On Friday, I had an inspiring experience that strengthened my belief. I was invited with 23 other clergy to be part of Mayor Giuliani’s party to pray with President Bush at Ground Zero of the World Trade Center. As we waited for 2 hours for the President, I mingled with the masses of volunteers.

• I met a fireman and when I asked him where he was from he said ‘I’m from Chicago. On Tuesday afternoon, when I saw what had happened, I gave my wife a hug and kissed my three children. I got in my car and drove straight to New York. Since that time, I have been lifting rubble that was once the World Trade Center. I have been digging to find parents so that I can reunite them with their children. I have to do what I can.’
• I met a doctor who told me that on Wednesday morning he closed his Manhattan office and moved down to the World Trade Center site. He said, ‘I had to be here so that when they find survivors, I can help them immediately. At that time, every second will count. I haven’t been able to help anyone yet so I have been lifting bricks and twisted metal. I bring ash from the site to dump trucks. Hopefully, when they find someone, I’ll be there to help.’
• I met a retired teacher from Boston who took a bus on Wednesday morning. She told me that when she showed up to help, they looked at her and asked ‘What can you do?’ She said, ‘I can’t lift a lot, but perhaps, I can bring water to those who need it.’ And, that’s what she has been doing. She carried bottles of water and brought them to the firemen and policemen who were thirsty and hot.

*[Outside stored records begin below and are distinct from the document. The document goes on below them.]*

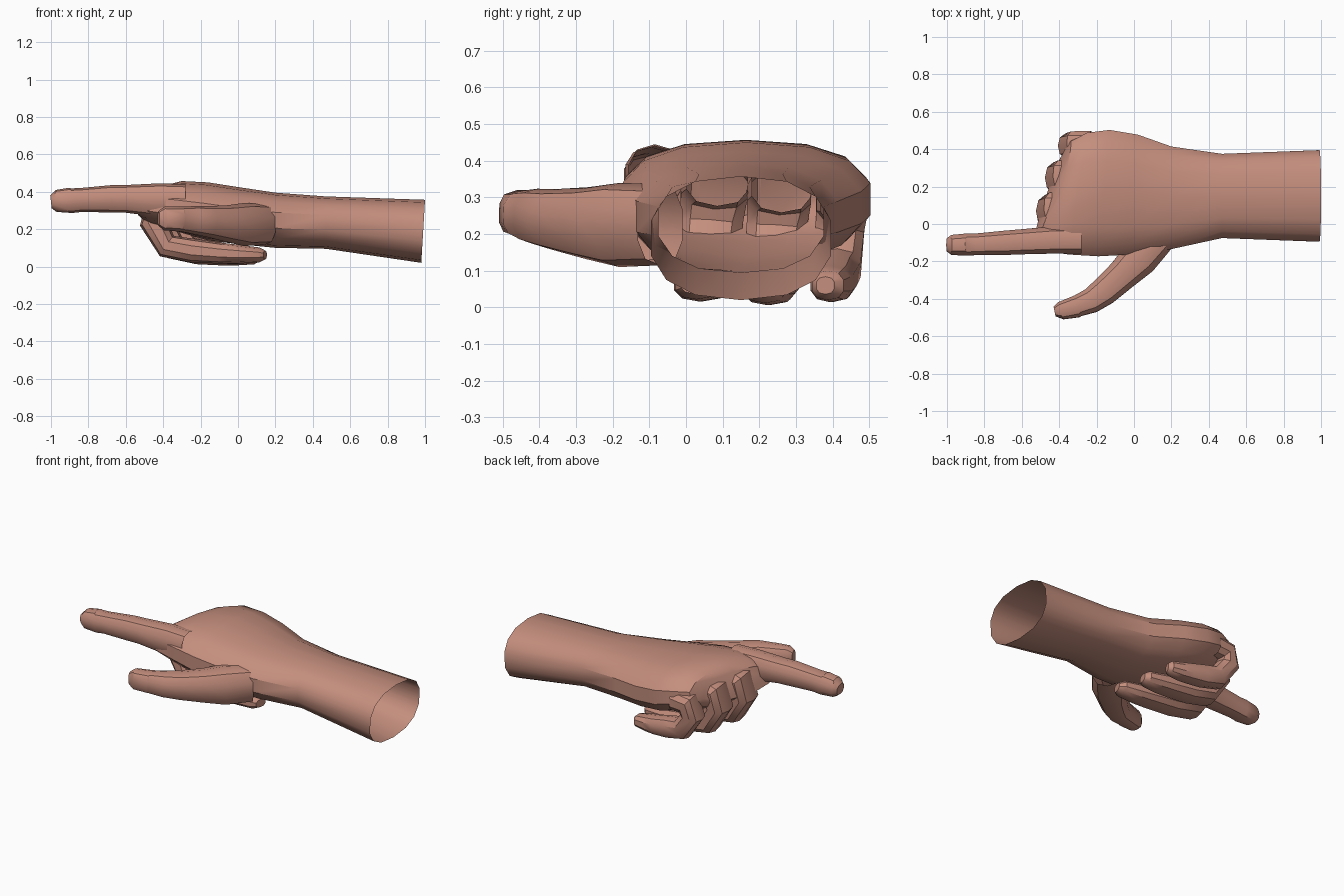
import bpy, bmesh, math
from mathutils import Vector

if "Cube" in bpy.data.objects:
    bpy.data.objects.remove(bpy.data.objects["Cube"])

skin = bpy.data.materials.new("skin")
skin.diffuse_color = (0.55, 0.27, 0.205, 1)
skin.use_nodes = True
skin.node_tree.nodes["Principled BSDF"].inputs["Base Color"].default_value = skin.diffuse_color


def section(n, power):
    """Unit rounded-box outline with flat sides facing the axes."""
    out = []
    for i in range(n):
        a = 2 * math.pi * (i + 0.5) / n
        c, s = math.cos(a), math.sin(a)
        out.append((math.copysign(abs(c) ** (2 / power), c),
                    math.copysign(abs(s) ** (2 / power), s)))
    return out


def loft(name, rings, nail=None):
    """Skin a list of point rings; the first end stays open, the last is capped."""
    bm = bmesh.new()
    loops = [[bm.verts.new(p) for p in r] for r in rings]
    n = len(loops[0])
    last = []
    for k, (a, b) in enumerate(zip(loops, loops[1:])):
        for i in range(n):
            j = (i + 1) % n
            f = bm.faces.new((a[i], a[j], b[j], b[i]))
            if k == len(loops) - 3:
                last.append(f)
    bm.faces.new(loops[-1])
    bmesh.ops.recalc_face_normals(bm, faces=bm.faces)
    # fingernail: raised inset on the faces near the tip that face the nail side
    if nail:
        d = Vector(nail).normalized()
        faces = [f for f in last if f.normal.dot(d) > 0.75]
        if faces:
            bmesh.ops.inset_region(bm, faces=faces, thickness=0.008, depth=0.005)
    me = bpy.data.meshes.new(name)
    bm.to_mesh(me)
    bm.free()
    me.materials.append(skin)
    for p in me.polygons:
        p.use_smooth = True
    me.set_sharp_from_angle(angle=math.radians(35))
    ob = bpy.data.objects.new(name, me)
    bpy.context.collection.objects.link(ob)
    return ob


def finger(name, path, ref, nail=None, n=10):
    """Path entries: x, y, z, half width, half thickness."""
    pts = [Vector(p[:3]) for p in path]
    rings = []
    for i, p in enumerate(path):
        t = Vector((0, 0, 0))
        if i > 0:
            t += (pts[i] - pts[i - 1]).normalized()
        if i < len(pts) - 1:
            t += (pts[i + 1] - pts[i]).normalized()
        t.normalize()
        up = t.cross(Vector(ref)).normalized()
        side = up.cross(t)
        rings.append([pts[i] + side * (u * p[3]) + up * (v * p[4])
                      for u, v in section(n, 2.4)])
    return loft(name, rings, nail)


# forearm, wrist and palm: x, x-slant over y, x-tilt over z, y range, z range
body = [
    (0.99, 0.00, 0.01, -0.10, 0.40, 0.02, 0.357),
    (0.47, 0.00, 0.00, -0.08, 0.38, 0.095, 0.375),
    (0.20, 0.00, 0.00, -0.14, 0.42, 0.10, 0.395),
    (0.00, 0.02, 0.00, -0.17, 0.485, 0.12, 0.425),
    (-0.16, 0.03, 0.00, -0.18, 0.51, 0.14, 0.45),
    (-0.30, 0.05, 0.00, -0.17, 0.495, 0.18, 0.457),
    (-0.41, 0.07, 0.02, -0.15, 0.45, 0.22, 0.435),
    (-0.455, 0.08, 0.02, -0.11, 0.38, 0.25, 0.40),
]
rings = []
for x, slant, tilt, y0, y1, z0, z1 in body:
    rings.append([(x + slant * u + tilt * v,
                   (y0 + y1) / 2 + u * (y1 - y0) / 2,
                   (z0 + z1) / 2 + v * (z1 - z0) / 2) for u, v in section(14, 2.4)])
loft("forearm_and_palm", rings)

# pointing index finger
finger("index_finger", [
    (-0.28, -0.085, 0.355, 0.075, 0.085),
    (-0.42, -0.085, 0.355, 0.076, 0.090),
    (-0.60, -0.095, 0.362, 0.070, 0.074),
    (-0.68, -0.100, 0.362, 0.068, 0.073),
    (-0.84, -0.108, 0.356, 0.060, 0.064),
    (-0.89, -0.110, 0.352, 0.062, 0.066),
    (-0.975, -0.112, 0.348, 0.056, 0.056),
    (-1.00, -0.112, 0.345, 0.036, 0.034),
], (0, 1, 0), nail=(-0.1, 0, 1))

# thumb held out to the side
finger("thumb", [
    (0.14, -0.07, 0.225, 0.09, 0.11),
    (0.03, -0.18, 0.225, 0.105, 0.115),
    (-0.06, -0.27, 0.23, 0.088, 0.098),
    (-0.16, -0.36, 0.24, 0.080, 0.083),
    (-0.23, -0.41, 0.248, 0.070, 0.076),
    (-0.30, -0.437, 0.253, 0.060, 0.067),
    (-0.395, -0.462, 0.257, 0.047, 0.063),
    (-0.425, -0.468, 0.257, 0.028, 0.040),
], (0.7, -0.7, 0), nail=(0.3, -1, 0))

# curled fingers: side profile x, z, width factor, half thickness
curl = [
    (0.00, 0.345, 1.00, 0.075),
    (0.09, 0.320, 1.08, 0.080),
    (0.115, 0.225, 1.02, 0.075),
    (0.045, 0.105, 0.98, 0.066),
    (-0.09, 0.082, 0.92, 0.064),
    (-0.24, 0.068, 0.88, 0.056),
    (-0.34, 0.062, 0.82, 0.050),
    (-0.45, 0.058, 0.68, 0.040),
    (-0.48, 0.058, 0.40, 0.024),
]
# name, root x, length scale, root y, tip y, half width, root drop, lift
for name, x0, s, y0, y1, w, drop, lift in (
        ("middle_finger", -0.335, 1.00, 0.085, 0.02, 0.088, 0.00, 0.004),
        ("ring_finger", -0.29, 0.84, 0.26, 0.21, 0.084, 0.01, -0.006),
        ("little_finger", -0.225, 0.62, 0.432, 0.38, 0.068, 0.06, 0.002)):
    path = []
    for i, (dx, z, wf, t) in enumerate(curl):
        k = i / (len(curl) - 1)
        fwd = dx if dx > 0 else dx * s
        z = z + lift - drop * max(0, 1 - k * 2.6)
        path.append((x0 - fwd, y0 + (y1 - y0) * k, z, w * wf, t * (0.75 + 0.25 * s)
                     if i < 3 else t))
    finger(name, path, (0, 1, 0))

God was clearly at that site. He came after evil ran amuck. As much as we need God, at this time, God needs us to be His witnesses. Perhaps God was in the response of the many men and women who rushed to give blood and sacrificed to volunteer; who opened their hearts to provide help. As Jews, we believe that we are God’s witnesses by the way we act in His image. As the Talmud tells us, just as God visits the sick, so must we visit the sick. Just as God comforts those in pain, so must we. As Children of God, we must respond to the pleas — the cries — for help. How will we reach out — as God’s witnesses — to those whose lives are irreparably filled with pain? That is the real test of our strength. What will we do to help wives whose husbands will no longer embrace them? How will we help husbands whose wives will no longer share their joy? How will we help parents who have lost beloved children? We must help wipe the tears of those in pain, no matter who is shedding those tears. That is our mandate as God’s witnesses on this Earth. This is not the time to flee from God. This is the time to run towards Him. Let us respond to terrorism by making sure that there is a response to evil. We must be that response.

The Jew responds to tragedy through prayer. In moments of distress and deep despair, the Jew sounds the Tekiah — the sound of strength, the sound of unity, the sound of commitment — through prayers. Let us pray for the souls of those whose lives were senselessly and brutally taken. Let us pray to God for the health of those whose bodies are in pain. Let us turn to God and pray for the spiritual healing of those who will nevermore see friends, acquaintances, colleagues and loved ones. Let us pray to our God for the strength to respond appropriately, sensitively and meaningfully to the crisis which has been thrust upon us. Let us pray for peace for the United States, for Israel and for the world. And, let us pray for Divine inspiration to become better witnesses to God’s presence in the world.

At the end of the sounding of the Shofar in the Musaf Service, we recite “this day the world was called into being; this day all the creatures of the universe stand in judgment before You — either as children or servants. God, if as children, have pity upon us as a father pities his children. If as servants, we call upon you to be gracious to us and to be merciful in judgment.” Today, the world is once again called into being. We are called to be God’s witnesses and to join in the recreation of our world. May God give us the strength and commitment to respond appropriately.

No comments:

Post a Comment